Texas’ GOP-dominated House of Representatives on Thursday gave its final approval to a bill that would require people who work or volunteer for Texas’ few remaining abortion facilities, and who have “direct contact with patients,” to take a state-mandated training course on human trafficking.
The bill requires abortion providers to place large signs about trafficking and “coercion,” in English and in Spanish, in public and private areas of their clinics.
The Senate passed the Justice for Victims of Trafficking Act in a 99-0 vote late last week, after a protracted, bitter debate over a provision restricting abortion care for underage sex trafficking victims. But some reproductive rights advocates say that the bipartisan compromise is nothing to celebrate.
The compromise on the trafficking bill, which will clear the way for a confirmation vote on Loretta Lynch, was a limited victory for pro-choice advocates.
“End demand” campaigns, like the one suggested in a recent RH Reality Check commentary, are based on the false characterization of clients of sex workers as rapists, and perpetuated by the prostitution-as-violence camp. This is nothing but misogyny, pure and simple.
Those of us fighting trafficking as part of a broader human rights movement must recognize that failing to advocate for the use of these laws to punish both buyers and sellers serves to perpetuate very serious racial disparities in who we are deeming culpable and who we are criminalizing for trafficking.
With as much emphasis as there has been on the crisis of human trafficking recently, there is almost complete disregard for the unfettered demand that is fueling this multibillion dollar industry. It’s time to collectively demand we hold all exploiters of children accountable, both traffickers and buyers of child sex.
Last month’s CNN piece on sex trafficking in Cambodia was notable because it represented a common failure of the media to report effectively on issues like trafficking in ways that do not compound the harm to those most affected.

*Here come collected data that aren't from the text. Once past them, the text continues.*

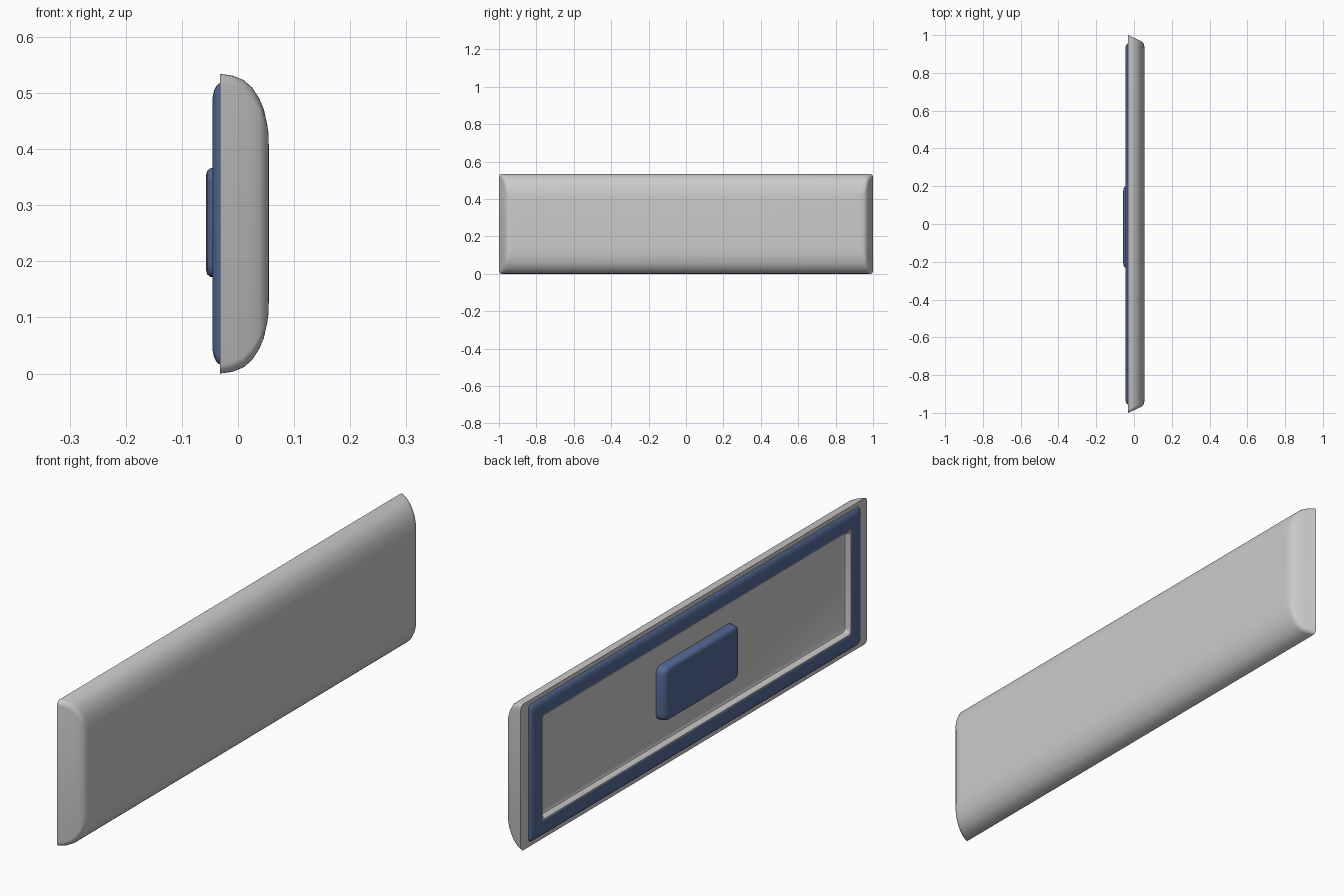
import bpy, bmesh
from math import sin, cos, pi, radians

SEG = 5  # segments per rounded corner


def rounded_rect(hy, hz, r, cy, cz):
    pts = []
    for k, (sy, sz) in enumerate([(1, 1), (-1, 1), (-1, -1), (1, -1)]):
        for i in range(SEG + 1):
            a = (k + i / SEG) * pi / 2
            pts.append((cy + sy * (hy - r) + r * cos(a),
                        cz + sz * (hz - r) + r * sin(a)))
    return pts


def loft(name, sections, cy=0, cz=0.267, closed=False, color=None):
    """Skin rounded rectangles (x, half_y, half_z, radius) stacked along x."""
    bm = bmesh.new()
    rings = [[bm.verts.new((x, y, z)) for y, z in rounded_rect(hy, hz, r, cy, cz)]
             for x, hy, hz, r in sections]
    pairs = list(zip(rings, rings[1:]))
    if closed:
        pairs.append((rings[-1], rings[0]))
    else:
        bm.faces.new(rings[0])
        bm.faces.new(rings[-1])
    for a, b in pairs:
        n = len(a)
        for i in range(n):
            j = (i + 1) % n
            bm.faces.new((a[i], a[j], b[j], b[i]))
    bmesh.ops.recalc_face_normals(bm, faces=bm.faces)
    me = bpy.data.meshes.new(name)
    bm.to_mesh(me)
    bm.free()
    ob = bpy.data.objects.new(name, me)
    bpy.context.collection.objects.link(ob)
    if color:
        mat = bpy.data.materials.new(name + "_colour")
        mat.diffuse_color = color
        me.materials.append(mat)
    bpy.ops.object.select_all(action='DESELECT')
    ob.select_set(True)
    bpy.context.view_layer.objects.active = ob
    bpy.ops.object.shade_smooth_by_angle(angle=radians(35))
    return ob


BLUE = (0.09, 0.14, 0.30, 1)

# Domed shell, with a raised lip and a recessed panel on its back
loft("shell", [
    (0.055, 0.925, 0.130, 0.020),
    (0.0545, 0.940, 0.160, 0.022),
    (0.052, 0.952, 0.177, 0.022),
    (0.046, 0.962, 0.204, 0.022),
    (0.038, 0.968, 0.223, 0.022),
    (0.025, 0.974, 0.243, 0.022),
    (0.010, 0.981, 0.256, 0.020),
    (-0.010, 0.990, 0.264, 0.018),
    (-0.032, 1.000, 0.267, 0.016),
    (-0.032, 0.896, 0.196, 0.014),
    (-0.043, 0.894, 0.194, 0.014),
    (-0.043, 0.890, 0.190, 0.014),
    (-0.038, 0.886, 0.186, 0.014),
    (-0.026, 0.881, 0.181, 0.012),
    (-0.022, 0.873, 0.173, 0.010),
])

# Blue seal frame around the back
loft("back_frame", [
    (-0.030, 0.957, 0.252, 0.016),
    (-0.034, 0.956, 0.250, 0.016),
    (-0.039, 0.951, 0.245, 0.015),
    (-0.043, 0.944, 0.237, 0.014),
    (-0.045, 0.934, 0.227, 0.012),
    (-0.045, 0.898, 0.198, 0.012),
    (-0.043, 0.893, 0.193, 0.012),
    (-0.030, 0.893, 0.193, 0.012),
], closed=True, color=BLUE)

# Blue pad in the middle of the back
loft("centre_pad", [
    (-0.020, 0.220, 0.0985, 0.024),
    (-0.042, 0.218, 0.0980, 0.024),
    (-0.050, 0.213, 0.0965, 0.023),
    (-0.055, 0.204, 0.0920, 0.021),
    (-0.057, 0.190, 0.0840, 0.018),
], cy=-0.016, cz=0.269, color=BLUE)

This summer, the effort to pass the Women’s Equality Act in New York and the Supreme Court’s decision involving the anti-prostitution pledge that applied to global funding to fight HIV and AIDS had implications for sex workers’ rights.